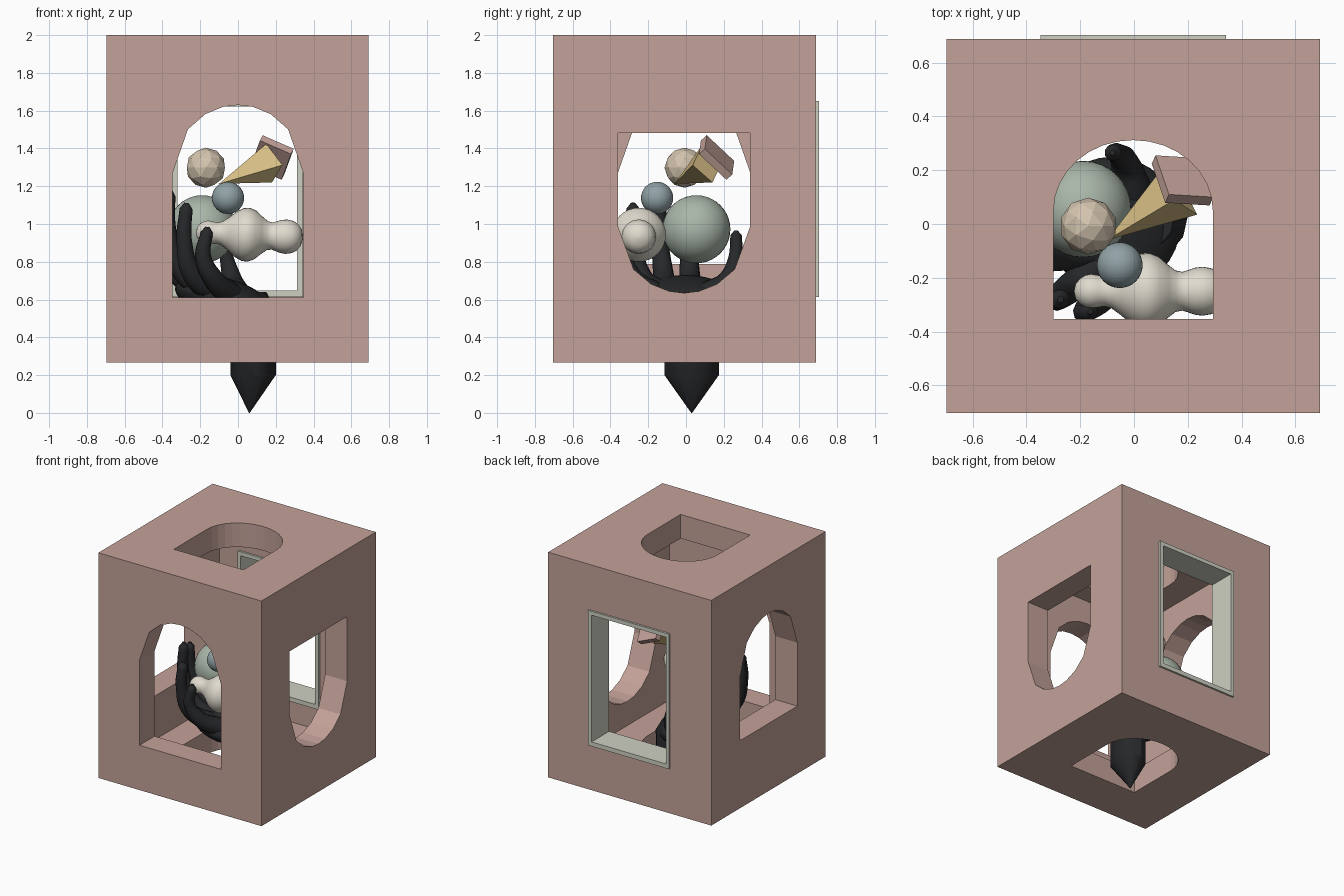
import bpy, bmesh, math
from mathutils import Vector, Matrix

if "Cube" in bpy.data.objects:
    bpy.data.objects.remove(bpy.data.objects["Cube"])


def colour(ob, name, rgb):
    m = bpy.data.materials.get(name) or bpy.data.materials.new(name)
    m.diffuse_color = (*rgb, 1)
    m.use_nodes = True
    m.node_tree.nodes["Principled BSDF"].inputs["Base Color"].default_value = m.diffuse_color
    ob.data.materials.clear()
    ob.data.materials.append(m)
    return ob


def from_bm(name, bm, smooth=False):
    bmesh.ops.recalc_face_normals(bm, faces=bm.faces)
    me = bpy.data.meshes.new(name)
    bm.to_mesh(me)
    bm.free()
    for p in me.polygons:
        p.use_smooth = smooth
    ob = bpy.data.objects.new(name, me)
    bpy.context.collection.objects.link(ob)
    return ob


def box(name, lo, hi):
    lo, hi = Vector(lo), Vector(hi)
    bm = bmesh.new()
    bmesh.ops.create_cube(bm, size=1)
    for v in bm.verts:
        v.co = Vector(((v.co[i] + .5) * (hi[i] - lo[i]) + lo[i]) for i in range(3))
    return from_bm(name, bm)


def prism(name, pts, axis, a, b):
    """Extrude a 2D outline along an axis from a to b."""
    place = {'x': lambda u, v, w: (w, u, v), 'y': lambda u, v, w: (u, w, v),
             'z': lambda u, v, w: (u, v, w)}[axis]
    bm = bmesh.new()
    r0 = [bm.verts.new(place(u, v, a)) for u, v in pts]
    r1 = [bm.verts.new(place(u, v, b)) for u, v in pts]
    bm.faces.new(r0)
    bm.faces.new(r1)
    n = len(pts)
    for i in range(n):
        j = (i + 1) % n
        bm.faces.new((r0[i], r0[j], r1[j], r1[i]))
    return from_bm(name, bm)


def arch(half, base, spring, apex, angles, mid=0):
    pts = [(mid + half, base)]
    for t in angles:
        t = math.radians(t)
        pts.append((mid + half * math.cos(t), spring + (apex - spring) * math.sin(t)))
    return pts + [(mid - half, base)]


def cut(ob, cutters):
    for c in cutters:
        m = ob.modifiers.new("cut", 'BOOLEAN')
        m.operation, m.solver, m.object = 'DIFFERENCE', 'EXACT', c
        bpy.context.view_layer.objects.active = ob
        bpy.ops.object.modifier_apply(modifier=m.name)
        bpy.data.objects.remove(c)
    return ob


def lathe(name, prof, n, squash=(1, 1), loc=(0, 0, 0)):
    """Rings (height, radius, x shift) around z."""
    bm = bmesh.new()
    rings = [[bm.verts.new((s + r * squash[0] * math.cos(2 * math.pi * i / n),
                            r * squash[1] * math.sin(2 * math.pi * i / n), h))
              for i in range(n)] for h, r, s in prof]
    for p, q in zip(rings, rings[1:]):
        for i in range(n):
            j = (i + 1) % n
            bm.faces.new((p[i], p[j], q[j], q[i]))
    bm.faces.new(rings[0])
    bm.faces.new(rings[-1])
    ob = from_bm(name, bm, True)
    ob.location = loc
    return ob


def ball(name, loc, r):
    bm = bmesh.new()
    bmesh.ops.create_uvsphere(bm, u_segments=32, v_segments=20, radius=r)
    ob = from_bm(name, bm, True)
    ob.location = loc
    return ob


def finger(name, pts):
    """Tapered tube through (x, y, z, radius) points."""
    cu = bpy.data.curves.new(name, 'CURVE')
    cu.dimensions, cu.bevel_depth, cu.bevel_resolution = '3D', 1, 3
    cu.resolution_u, cu.use_fill_caps = 6, True
    sp = cu.splines.new('BEZIER')
    sp.bezier_points.add(len(pts) - 1)
    for b, p in zip(sp.bezier_points, pts):
        b.co, b.radius = p[:3], p[3]
        b.handle_left_type = b.handle_right_type = 'AUTO'
    ob = bpy.data.objects.new(name, cu)
    bpy.context.collection.objects.link(ob)
    bpy.ops.object.select_all(action='DESELECT')
    ob.select_set(True)
    bpy.context.view_layer.objects.active = ob
    bpy.ops.object.convert(target='MESH')
    return bpy.context.object


PINK, BLACK, SAGE = (.55, .36, .32), (.02, .021, .023), (.62, .63, .54)

# hollow box with arched openings
coarse = [0, 40, 60, 77, 90, 103, 120, 140, 180]
fine = [i * 11.25 for i in range(17)]
shell = box("box_shell", (-.697, -.703, .267), (.692, .688, 2))
cut(shell, [
    box("cavity", (-.51, -.52, .45), (.505, .505, 1.815)),
    prism("front_cut", arch(.346, .612, 1.27, 1.63, coarse), 'y', -.9, -.4),
    prism("left_cut", arch(.349, .787, 1.275, 1.635, coarse, -.01), 'x', -.9, -.4),
    prism("right_cut", arch(.349, 1.482, .985, .635, coarse, -.01), 'x', .4, .9),
    prism("top_cut", arch(.296, -.353, .05, .312, fine, -.003), 'z', 1.5, 2.3),
    prism("floor_cut", arch(.296, -.353, .05, .312, fine, -.003), 'z', 0, .7),
    box("back_cut", (-.347, .4, .613), (.343, .9, 1.652)),
])
colour(shell, "dusty_pink", PINK)

# rectangular window frame at the back
frame = box("back_window_frame", (-.347, .49, .613), (.343, .703, 1.652))
cut(frame, [box("frame_cut", (-.32, .3, .647), (.312, .9, 1.622))])
colour(frame, "pale_sage", SAGE)

# hand: pointed forearm, palm and five fingers
arm = lathe("forearm", [(0, .002, -.02), (.2, .12, 0), (.4, .12, 0), (.55, .13, -.01), (.64, .10, -.03)],
            12, (1, 1.2), (.08, .03, 0))
bpy.context.view_layer.objects.active = arm
arm.select_set(True)
bpy.ops.object.shade_smooth_by_angle(angle=math.radians(35))
palm = ball("palm", (-.08, 0, .605), 1)
palm.scale = (.26, .25, .11)
palm.rotation_euler = (0, .25, 0)
hand = [arm, palm,
        finger("index_finger", [(-.12, -.1, .63, .07), (-.29, -.12, .74, .055), (-.365, -.14, .95, .042),
                                (-.365, -.14, 1.15, .034), (-.362, -.14, 1.185, .012)]),
        finger("middle_finger", [(-.1, .02, .63, .07), (-.32, .02, .73, .055), (-.405, .01, .92, .042),
                                 (-.41, 0, 1.09, .034), (-.408, 0, 1.12, .012)]),
        finger("ring_finger", [(-.1, -.14, .63, .07), (-.24, -.24, .73, .055), (-.285, -.28, .92, .042),
                               (-.275, -.28, 1.08, .036), (-.273, -.28, 1.112, .012)]),
        finger("little_finger", [(-.04, -.16, .62, .07), (-.13, -.28, .71, .055), (-.185, -.325, .83, .042),
                                 (-.165, -.325, .955, .032), (-.162, -.325, .985, .01)]),
        finger("thumb", [(-.01, .12, .62, .08), (-.03, .22, .7, .055), (-.06, .262, .82, .038),
                         (-.08, .265, .94, .03), (-.08, .265, .965, .01)])]
for h in hand:
    colour(h, "black", BLACK)

# objects held in the hand
colour(ball("large_sphere", (-.19, .055, .972), .18), "grey_green", (.40, .47, .40))
colour(ball("small_sphere", (-.053, -.153, 1.138), .085), "blue_grey", (.28, .36, .38))
bm = bmesh.new()
bmesh.ops.create_icosphere(bm, subdivisions=2, radius=.106)
ico = from_bm("faceted_ball", bm)
ico.location = (-.17, -.008, 1.298)
colour(ico, "beige", (.65, .55, .42))

# turned baluster lying on its side
prof = [(-.223, .003), (-.217, .028), (-.2, .048), (-.18, .06), (-.16, .064), (-.135, .06), (-.11, .056),
        (-.085, .063), (-.05, .088), (-.01, .122), (.025, .14), (.055, .143), (.09, .13), (.125, .1),
        (.155, .077), (.18, .072), (.2, .078), (.225, .087), (.255, .091), (.29, .085), (.315, .07),
        (.335, .045), (.344, .003)]
turned = lathe("turned_baluster", [(h, r, 0) for h, r in prof], 32)
turned.rotation_euler = (0, math.radians(93), 0)
turned.location = (0, -.25, .946)
colour(turned, "ivory", (.75, .71, .62))

# gold pyramid
bm = bmesh.new()
tip = bm.verts.new((-.1, -.06, 1.213))
base = [bm.verts.new(p) for p in ((.15, .09, 1.425), (.235, .035, 1.312), (.18, .14, 1.22), (.095, .195, 1.333))]
bm.faces.new(base)
for i in range(4):
    bm.faces.new((tip, base[i], base[(i + 1) % 4]))
colour(from_bm("pyramid", bm), "gold", (.70, .53, .24))

# tilted slab behind the pyramid
e1, e2 = Vector((.165, -.01, -.072)), Vector((-.05, .145, -.136))
n = e1.cross(e2).normalized()
mid = Vector((.13, .11, 1.47)) + e1 / 2 + e2 / 2 - n * .022
bm = bmesh.new()
bmesh.ops.create_cube(bm, size=1)
for v in bm.verts:
    v.co = mid + e1 * v.co.x + e2 * v.co.y + n * .044 * v.co.z
colour(from_bm("slab", bm), "dusty_pink", PINK)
•••••
List every line above that holds the word "faces".

- [Exercise output]
    bmesh.ops.recalc_face_normals(bm, faces=bm.faces)
    bm.faces.new(r0)
    bm.faces.new(r1)
        bm.faces.new((r0[i], r0[j], r1[j], r1[i]))
            bm.faces.new((p[i], p[j], q[j], q[i]))
    bm.faces.new(rings[0])
    bm.faces.new(rings[-1])
bm.faces.new(base)
    bm.faces.new((tip, base[i], base[(i + 1) % 4]))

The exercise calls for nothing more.